The very ethos of our style of travel is responsible; small groups on fully escorted tours, experiencing the very best of a region, a culture and a landscape, with a friendly local hand guiding the way. Our itineraries are designed to give our travelers real life experiences without compromising the part of the world we are exploring; to travel responsibly is at the heart of our commitment as a global tour operator.
Travel with us from Bangkok to Hanoi on a journey through the vibrant, culturally rich highlights of South East Asia and you can be confident that not only that you will see some of the country’s most iconic sites, but also that you will be on a vacation designed to cause minimal impact to the region. Working with the concept of low impact and hopefully positive impact tourism, our tour will support local businesses; direct money spent back into regional economies rather than towards bigger organisations and will tread carefully from an environmental perspective.
This vacation is designed to immerse you into the heart of Cambodia and Vietnam. You’ll get the opportunity to eat street food purchased from local vendors in Siem Reap, Bangkok and Hue, try the local speciality of deep fried spiders in Skun and see rural cottage industry at the Santuk Silk Farm. You’ll shop in the markets of Siem Reap and Hue and maybe even get some clothes made up in the famous streets of Hoi An. You’ll spend a night with a local family in rural Cambodia, touring the village and then discovering more about everyday life with your local hosts. Throughout this trip we do everything we can to ensure that the financial benefits from our travels find their way to local businesses and community initiatives. We stay in smaller, often locally owned properties and tend to favour traditional, often family run restaurants when dining together; great for sampling traditional local specialities! We also visit KOTO for a meal in HCMC, a project that our foundation has long supported which works with street children to develop hospitality skills.
Our staff ‘on the ground’ are all recruited locally, from your tour leader who will accompany your group throughout, to the drivers we use when traveling in private vehicles, to the local site guides we use at the Angkor complex and at the Tuol Sleng Genocide Museum. Using locals not only supports economies by creating employment in country, but it also gives you, our traveler some unique insights into the regions and into recent history that you just don’t get from ‘outsiders’. We believe that local knowledge really does go a long way.
You will be made aware of cultural sensitivities particularly regarding dress prior to travel and also during the trip. We encourage all our travelers to dress conservatively and respect the culture of this region, particularly outside the major cities where more traditional values are dominant.

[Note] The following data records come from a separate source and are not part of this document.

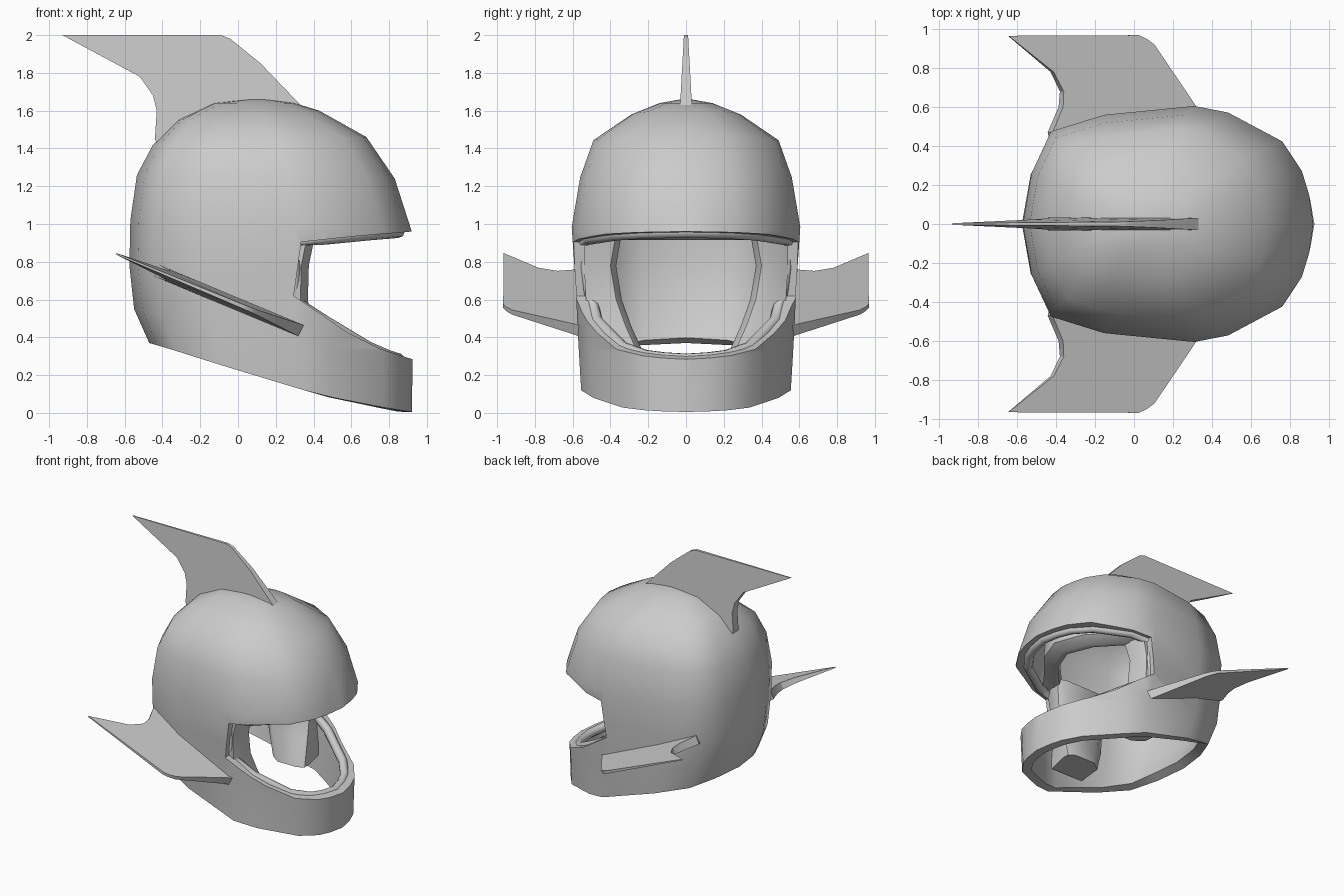
import bpy, bmesh, math
from mathutils import Vector

if "Cube" in bpy.data.objects:
    bpy.data.objects.remove(bpy.data.objects["Cube"])


def make_object(name, bm):
    bmesh.ops.recalc_face_normals(bm, faces=bm.faces[:])
    me = bpy.data.meshes.new(name)
    bm.to_mesh(me)
    bm.free()
    ob = bpy.data.objects.new(name, me)
    bpy.context.collection.objects.link(ob)
    return ob


def smooth(ob, angle):
    bpy.ops.object.select_all(action='DESELECT')
    ob.select_set(True)
    bpy.context.view_layer.objects.active = ob
    bpy.ops.object.shade_smooth_by_angle(angle=math.radians(angle))


def loft(bm, rings, cap_ends):
    loops = [[bm.verts.new(p) for p in r] for r in rings]
    n = len(loops[0])
    for a, b in zip(loops, loops[1:]):
        for i in range(n):
            bm.faces.new((a[i], a[(i + 1) % n], b[(i + 1) % n], b[i]))
    if cap_ends:
        bm.faces.new(loops[0])
        bm.faces.new(loops[-1])
    return loops


def interp(x, pts):
    for (x0, z0), (x1, z1) in zip(pts, pts[1:]):
        if x <= x1:
            return z0 + (z1 - z0) * (x - x0) / (x1 - x0)
    return pts[-1][1]


# helmet shell: plan outline scaled through tilted levels, chin drawn narrower
half = [(1, 0), (.985, .25), (.96, .45), (.893, .70), (.706, .945), (.59, 1),
        (.28, .925), (.097, .785), (.03, .43), (0, 0)]
plan = half + [(u, -v) for u, v in half[-2:0:-1]]
# back x, back z, front x, front z, half width, sag, front narrowing
levels = [(-.47, .37, .92, .005, .555, .035, .87), (-.55, .55, .925, .285, .57, .02, .9),
          (-.575, .78, .925, .62, .585, 0, .96), (-.57, 1.02, .92, .96, .605, 0, 1),
          (-.535, 1.26, .83, 1.24, .56, 0, 1), (-.45, 1.42, .68, 1.46, .49, 0, 1),
          (-.32, 1.55, .43, 1.60, .29, 0, 1), (-.13, 1.64, .30, 1.64, .14, 0, 1)]
rings = [[(xb + u * (xf - xb),
           v * w * (k if u > .8 else (1 + k) / 2 if u > .65 else 1),
           zb + u * (zf - zb) - sag * math.sin(math.pi * u ** 1.4))
          for u, v in plan] for xb, zb, xf, zf, w, sag, k in levels]
bm = bmesh.new()
top = loft(bm, rings, False)[-1]
pole = bm.verts.new((.11, 0, 1.665))
for i in range(len(top)):
    bm.faces.new((top[i], top[(i + 1) % len(top)], pole))
shell = make_object("helmet_shell", bm)
if shell.data.polygons[-1].normal.z < 0:
    shell.data.flip_normals()

# visor opening cutter
upper = [(.335, .905), (.62, .935), (.92, .96), (1.2, .975)]
lower = [(.295, .62), (.40, .55), (.58, .425), (.75, .34), (.92, .285), (1.2, .25)]
bm = bmesh.new()
loft(bm, [[(x, y, z) for x, z in upper[::-1] + lower] for y in (-1, 1)], True)
cutter = make_object("visor_cutter", bm)
cutter.hide_render = True

solid = shell.modifiers.new("thickness", 'SOLIDIFY')
solid.thickness = .07
solid.offset = -1
cut = shell.modifiers.new("visor", 'BOOLEAN')
cut.object = cutter
cut.solver = 'EXACT'
bpy.context.view_layer.update()
shell_mesh = bpy.data.meshes.new_from_object(
    shell.evaluated_get(bpy.context.evaluated_depsgraph_get()))
shell.modifiers.clear()
shell.data = shell_mesh
bpy.data.objects.remove(cutter)
smooth(shell, 55)

# rounded trim running just inside the visor opening
top_run, low_run = [], []
for u, v in half[:6]:
    x = -.575 + u * 1.495 - .05 * (u > .8) - .02
    y = v * .60 - .055 * min(1, v * 1.5)
    top_run.append((x, y, interp(x, upper) + .005))
    low_run.append((x, y * .92, interp(x, lower) - .025))
side = top_run + [(.30, .53, .77)] + low_run[::-1]
path = side + [(x, -y, z) for x, y, z in side[-2:0:-1]]
cu = bpy.data.curves.new("visor_trim", 'CURVE')
cu.dimensions = '3D'
cu.bevel_depth = .033
cu.bevel_resolution = 2
sp = cu.splines.new('POLY')
sp.points.add(len(path) - 1)
for p, co in zip(sp.points, path):
    p.co = (*co, 1)
sp.use_cyclic_u = True
trim = bpy.data.objects.new("visor_trim", cu)
bpy.context.collection.objects.link(trim)


# fins: flat outline with thickness tapering towards the outer edge
def fin(name, outline, place, normal, base, tip):
    bm = bmesh.new()
    n = Vector(normal)
    sides = []
    for s in (-1, 1):
        pts = []
        for i, (a, b) in enumerate(outline):
            t = min(max((b - base) / (tip - base), 0), 1)
            h = .004 if i == 0 else .033 - .022 * t
            pts.append(Vector(place(a, b)) + n * h * s)
        sides.append(pts)
    loft(bm, sides, True)
    smooth(make_object(name, bm), 30)


fin("top_fin", [(-.93, 2), (-.09, 2), (-.04, 1.98), (.12, 1.85), (.35, 1.61),
                (.33, 1.57), (.11, 1.62), (-.2, 1.57), (-.42, 1.40), (-.44, 1.45),
                (-.43, 1.6), (-.45, 1.68), (-.52, 1.78)],
    lambda a, b: (a, 0, b), (0, 1, 0), 1.6, 2)

side_outline = [(-.645, .965), (.02, .968), (.06, .95), (.10, .92), (.31, .60),
                (.355, .54), (-.13, .51), (-.42, .43), (-.43, .47),
                (-.375, .60), (-.37, .68), (-.42, .78)]
for label, s in (("left", 1), ("right", -1)):
    fin(label + "_side_fin", side_outline,
        lambda a, b: (a, b * s, .574 - .416 * a), (.384, 0, .923), .55, .965)

# cheek pads: z, back x, front x, inner y, outer y
pad = [(.26, .10, .42, .21, .47), (.35, .06, .41, .24, .50), (.46, 0, .39, .29, .51),
       (.60, -.05, .37, .34, .53), (.78, -.06, .375, .37, .54), (.95, -.06, .41, .34, .54)]
for label, s in (("left", 1), ("right", -1)):
    bm = bmesh.new()
    loft(bm, [[(xb, yo * s, z), (xb + .02, (yi + .06) * s, z), (xb + .1, yi * s, z),
               (xf - .05, yi * s, z), (xf, (yi + .03) * s, z), (xf, (yi + .09) * s, z),
               (xf - .04, yo * s, z)]
              for z, xb, xf, yi, yo in pad], True)
    smooth(make_object(label + "_cheek_pad", bm), 50)

# brow pad arching forward between the cheek pads, rising into the shell front
bm = bmesh.new()
arch = [(.50, .90, .34), (.35, .915, .46), (.2, .915, .60), (0, .915, .68)]
arch += [(-y, z, x) for y, z, x in arch[-2::-1]]
loft(bm, [[(x - .05, y, z), (x, y, z), (x + .07, y * 1.08, z + .05),
           (x + .06, y * 1.06, z + .2), (x - .02, y, z + .2), (x - .07, y, z + .05)]
          for y, z, x in arch], True)
smooth(make_object("brow_pad", bm), 50)
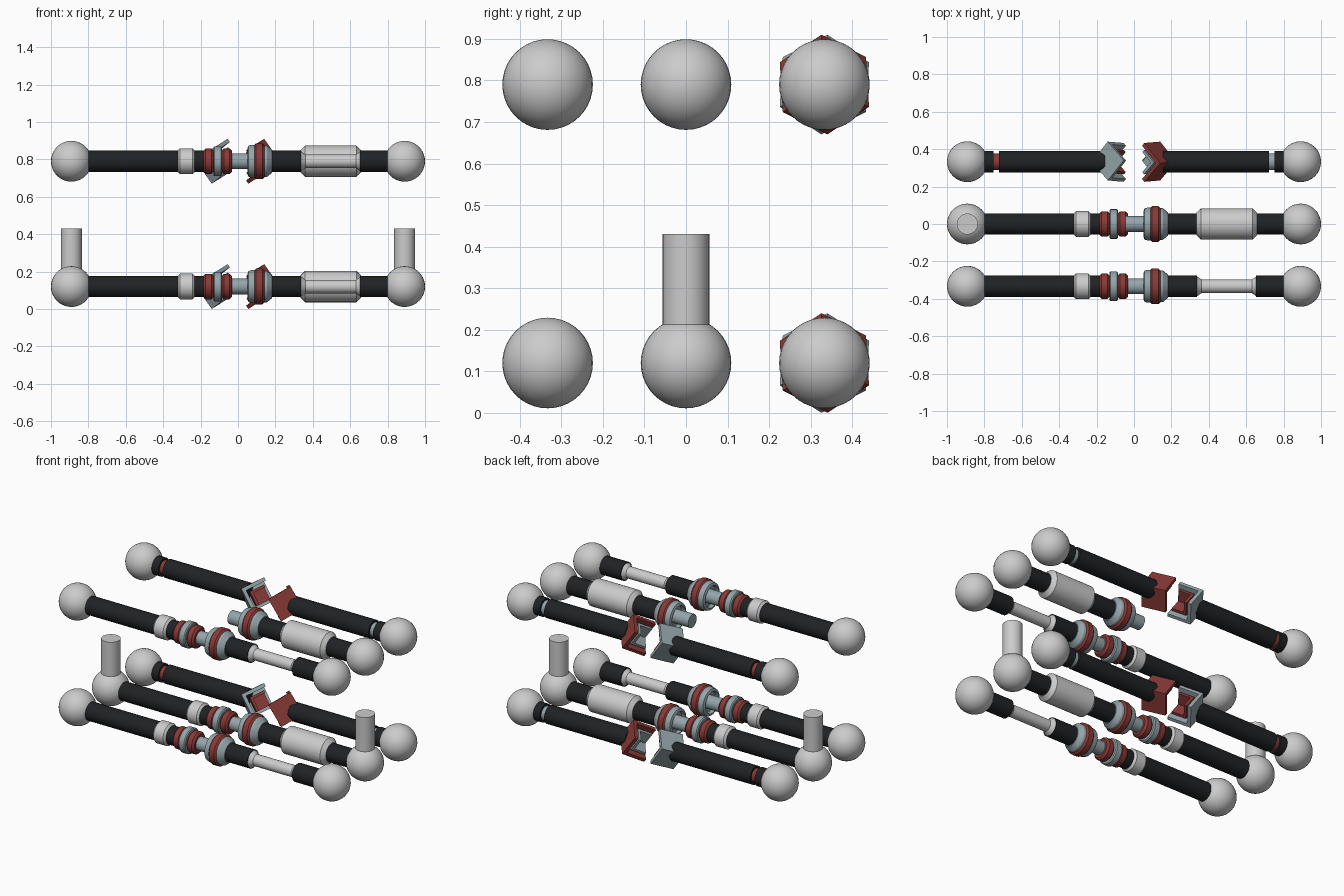
import bpy, bmesh
from math import pi, cos, sin, radians, sqrt
from mathutils import Vector, Matrix

if "Cube" in bpy.data.objects:
    bpy.data.objects.remove(bpy.data.objects["Cube"])


def material(name, rgb):
    m = bpy.data.materials.new(name)
    m.diffuse_color = (*rgb, 1)
    m.use_nodes = True
    m.node_tree.nodes["Principled BSDF"].inputs["Base Color"].default_value = m.diffuse_color
    return m


BLACK = material("black", (0.014, 0.016, 0.018))
RED = material("red", (0.25, 0.042, 0.037))
BLUE = material("blue_grey", (0.30, 0.38, 0.41))
GREY = None
cache = {}


def finish(name, mesh, mat, loc, rot=(0, 0, 0), smooth=True):
    if mat and not mesh.materials:
        mesh.materials.append(mat)
    ob = bpy.data.objects.new(name, mesh)
    bpy.context.collection.objects.link(ob)
    ob.location, ob.rotation_euler = loc, rot
    if smooth:
        bpy.ops.object.select_all(action='DESELECT')
        ob.select_set(True)
        bpy.context.view_layer.objects.active = ob
        bpy.ops.object.shade_smooth_by_angle(angle=radians(30))
    return ob


def lathe(name, profile, mat, loc, rot=(0, 0, 0), n=32):
    """Turn (x, radius) points around the x axis, with closed ends."""
    key = (name, tuple(profile))
    if key in cache:
        return finish(name, cache[key], mat, loc, rot, False)
    bm = bmesh.new()
    rings = [[bm.verts.new((x, r * cos(2 * pi * i / n), r * sin(2 * pi * i / n)))
              for i in range(n)] for x, r in profile]
    for a, b in zip(rings, rings[1:]):
        for i in range(n):
            j = (i + 1) % n
            bm.faces.new((a[i], a[j], b[j], b[i]))
    bm.faces.new(rings[0])
    bm.faces.new(rings[-1])
    bmesh.ops.recalc_face_normals(bm, faces=bm.faces)
    mesh = bpy.data.meshes.new(name)
    bm.to_mesh(mesh)
    bm.free()
    cache[key] = mesh
    return finish(name, mesh, mat, loc, rot)


def tube(x0, x1, r):
    return [(x0, r), (x1, r)]


def band(x0, x1, r, c=0.012):
    return [(x0, r - c), (x0 + c, r), (x1 - c, r), (x1, r - c)]


def ball(x, y, z):
    if "ball" not in cache:
        bm = bmesh.new()
        bmesh.ops.create_uvsphere(bm, u_segments=32, v_segments=20, radius=0.109)
        cache["ball"] = bpy.data.meshes.new("end_ball")
        bm.to_mesh(cache["ball"])
        bm.free()
    finish("end_ball", cache["ball"], GREY, (x, y, z))


def cup_mesh(name, a, t, apex):
    """Three square plates meeting at a cube corner, opening towards -x."""
    bm = bmesh.new()
    steps = [(0, 0, 0), (1, 0, 0), (1, 1, 0), (0, 1, 0), (0, 1, 1), (0, 0, 1), (1, 0, 1)]
    outer = [bm.verts.new([a * c for c in s]) for s in steps]
    inner = [bm.verts.new([a if c else t for c in s]) for s in steps]
    for i in (1, 3, 5):
        k = (i + 1, i % 6 + 2 if i < 5 else 1)
        quad = (0, i, k[0], (i + 2) if i < 5 else 1)
        bm.faces.new([outer[q] for q in quad])
        bm.faces.new([inner[q] for q in quad])
    for i in range(1, 7):
        j = i % 6 + 1
        bm.faces.new((outer[i], outer[j], inner[j], inner[i]))
    bmesh.ops.recalc_face_normals(bm, faces=bm.faces)
    d = Vector((1, 1, 1)) / sqrt(3)
    f = Vector((1, 1, -2)) / sqrt(6)
    roll = Matrix.Rotation(radians(3.5), 3, 'X')
    for v in bm.verts:
        p = roll @ Vector((-v.co.dot(d), -v.co.dot(d.cross(f)), -v.co.dot(f)))
        v.co = p + Vector((apex, 0, 0))
    mesh = bpy.data.meshes.new(name)
    bm.to_mesh(mesh)
    bm.free()
    return mesh


def left_half(y, z):
    p = (0, y, z)
    ball(-0.891, y, z)
    lathe("left_shaft", tube(-0.83, -0.17, 0.057), BLACK, p)
    lathe("left_collar", band(-0.322, -0.232, 0.069), GREY, p)
    lathe("inner_red_band", band(-0.185, -0.130, 0.068), RED, p)
    lathe("middle_blue_band", band(-0.132, -0.086, 0.079, 0.006), BLUE, p)
    lathe("outer_red_band", band(-0.088, -0.033, 0.068), RED, p)


def right_half(y, z, fat):
    p = (0, y, z)
    ball(0.891, y, z)
    lathe("coupling_neck", tube(-0.045, 0.10, 0.042), BLUE, p)
    # flared joint with a shallow recess
    lathe("joint_front", [(0.075, 0.04), (0.072, 0.062), (0.050, 0.068), (0.056, 0.083),
                          (0.072, 0.088), (0.09, 0.088)], BLUE, p)
    lathe("joint_red_ring", band(0.085, 0.142, 0.096), RED, p)
    lathe("joint_back", [(0.135, 0.086), (0.155, 0.084), (0.182, 0.062)], BLUE, p)
    lathe("right_shaft", tube(0.16, 0.338, 0.057), BLACK, p)
    lathe("end_shaft", tube(0.652, 0.83, 0.057), BLACK, p)
    if fat:
        lathe("fat_grip", band(0.335, 0.657, 0.084, 0.024), GREY, p)
    else:
        lathe("thin_grip", [(0.335, 0.055), (0.362, 0.036), (0.630, 0.036), (0.657, 0.055)], GREY, p)


outer_cup = {c: cup_mesh(c + "_corner_cup", 0.147, 0.021, 0.225) for c in ("red", "blue")}
inner_cup = {c: cup_mesh(c + "_inner_cup", 0.092, 0.016, 0.160) for c in ("red", "blue")}


def cup_rod(y, z, rot, cup, core, cmat, kmat, side):
    p = (0, y, z)
    ball(0.891 * side, y, z)
    w = cup
    lathe(w + "_cup_shaft", tube(0.155, 0.722, 0.057), BLACK, p, rot)
    lathe(w + "_shaft_groove", tube(0.715, 0.76, 0.044), kmat, p, rot)
    lathe(w + "_shaft_stub", tube(0.752, 0.83, 0.057), BLACK, p, rot)
    finish(cup + "_corner_cup", outer_cup[cup], cmat, p, rot, False)
    finish(core + "_inner_cup", inner_cup[core], kmat, p, rot, False)


for z in (0.12, 0.79):
    # front rods with thin grips
    left_half(-0.333, z)
    right_half(-0.333, z, False)
    # middle rods with fat grips; the upper one is only the right half
    right_half(0, z, True)
    if z < 0.5:
        left_half(0, z)
    # back rods in two pieces with corner cups
    cup_rod(0.333, z, (0, 0, 0), "red", "blue", RED, BLUE, 1)
    cup_rod(0.333, z, (0, pi, 0), "blue", "red", BLUE, RED, -1)

# upright pegs on the lower middle rod
for s in (-1, 1):
    lathe("upright_peg", tube(0.0, 0.31, 0.056), GREY, (0.891 * s, 0, 0.12), (0, -pi / 2, 0))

We do use some local transport on this trip, traveling by public bus from Phnom Penh to HCMC and taking the overnight sleeper train onto Hoi An. Public transport is the most environmentally responsible method of travel and we are very aware of the negative effect carbon emissions have on our environment. As such we operate a carbon neutral policy on all our trips, offsetting the ground emissions of all our passengers on all our trips, equating to 405kgs of carbon offset per passenger, per departure on this particular tour.
Throughout your trip you will be encouraged to take steps to ensure that your journey is environmentally responsible as possible. Your group leader will be on hand to assist with the appropriate disposal of rubbish en route, recycling wherever possible. We also encourage all our travelers to use refillable water bottles alongside purification products rather than purchasing regular supplies of bottled water.
The sale of bottled water contributes to an enormous environmental problem around the world. In addition to the water in the bottles, the production of a 1 litre plastic bottle takes 2 litres of water and 200ml of oil. Once discarded a large proportion of these end up in limited landfill or discarded in waterways and natural environments and we believe that their use should be discouraged.